Saved data entries:
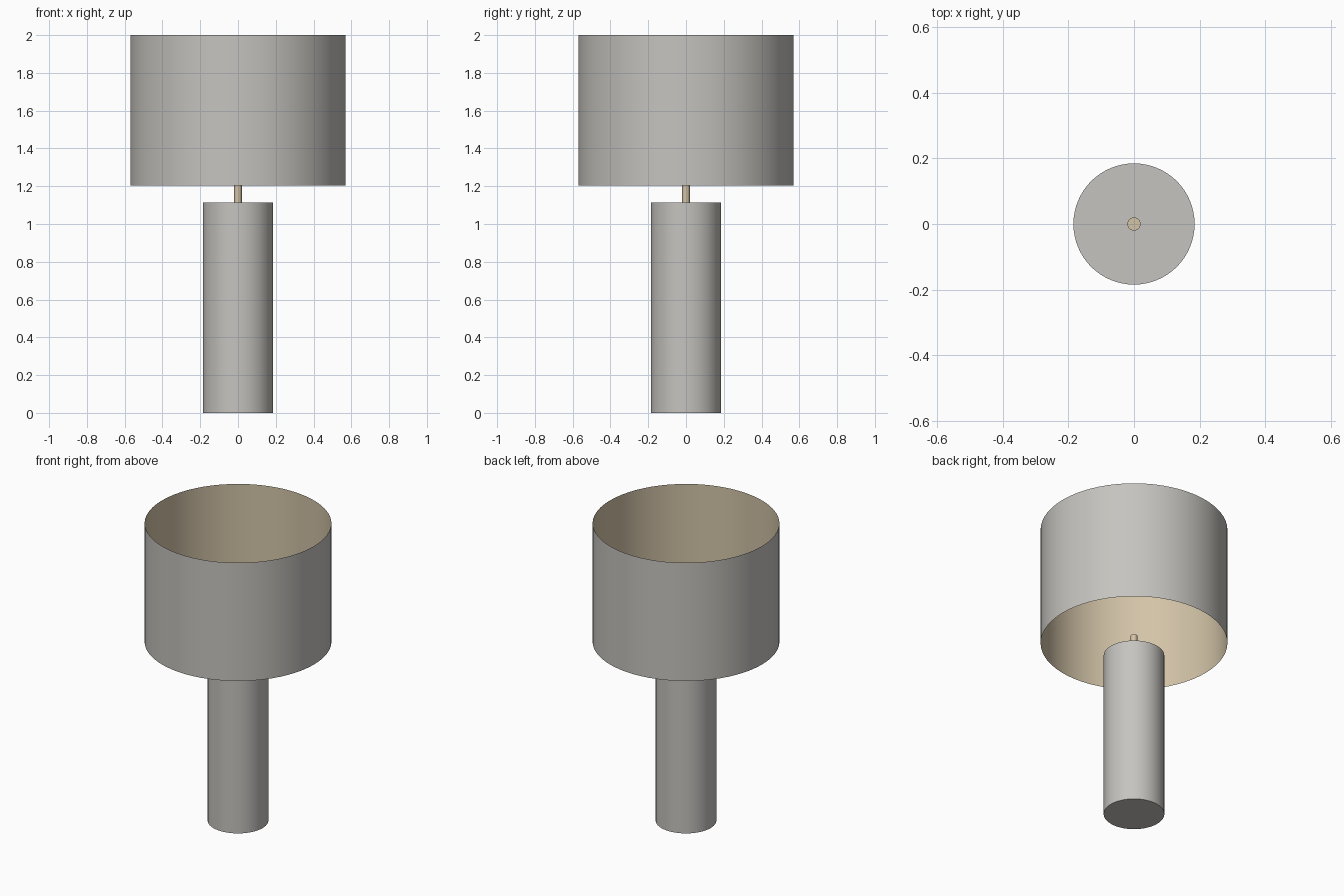
import bpy
import bmesh
import math

cube = bpy.data.objects.get("Cube")
if cube:
    bpy.data.objects.remove(cube, do_unlink=True)


def material(name, colour):
    mat = bpy.data.materials.new(name)
    mat.use_nodes = True
    mat.diffuse_color = (*colour, 1)
    mat.node_tree.nodes["Principled BSDF"].inputs["Base Color"].default_value = (*colour, 1)
    return mat


grey = material("warm grey", (0.56, 0.55, 0.52))
beige = material("beige", (0.65, 0.55, 0.39))


def cylinder(name, radius, bottom, top, mat, capped=True, inward=False):
    bm = bmesh.new()
    bmesh.ops.create_cone(bm, cap_ends=capped, segments=64, radius1=radius,
                          radius2=radius, depth=top - bottom)
    bmesh.ops.translate(bm, verts=bm.verts, vec=(0, 0, (top + bottom) / 2))
    # Point the wall outward, or inward for a lining
    for face in bm.faces:
        face.normal_update()
        if abs(face.normal.z) < 0.5:
            if (face.normal.dot(face.calc_center_median() * 1) < 0) != inward:
                pass
            mid = face.calc_center_median()
            faces_out = face.normal.x * mid.x + face.normal.y * mid.y > 0
            if faces_out == inward:
                face.normal_flip()
    mesh = bpy.data.meshes.new(name)
    bm.to_mesh(mesh)
    bm.free()
    mesh.materials.append(mat)
    obj = bpy.data.objects.new(name, mesh)
    bpy.context.collection.objects.link(obj)
    bpy.ops.object.select_all(action="DESELECT")
    obj.select_set(True)
    bpy.context.view_layer.objects.active = obj
    bpy.ops.object.shade_smooth_by_angle(angle=math.radians(30))
    return obj


# Column and the short rod above it
cylinder("base_column", 0.185, 0, 1.115, grey)
cylinder("rod", 0.02, 1.115, 1.255, beige)

# Open drum shade with a thin lining
cylinder("shade_outer", 0.57, 1.205, 2, grey, capped=False)
cylinder("shade_lining", 0.568, 1.205, 2, beige, capped=False, inward=True)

Task requirements: Only the last part of the entries above is needed: please copy the line with "0, 1.115, grey)" and each line after it exactly.

Task output:
cylinder("base_column", 0.185, 0, 1.115, grey)
cylinder("rod", 0.02, 1.115, 1.255, beige)

# Open drum shade with a thin lining
cylinder("shade_outer", 0.57, 1.205, 2, grey, capped=False)
cylinder("shade_lining", 0.568, 1.205, 2, beige, capped=False, inward=True)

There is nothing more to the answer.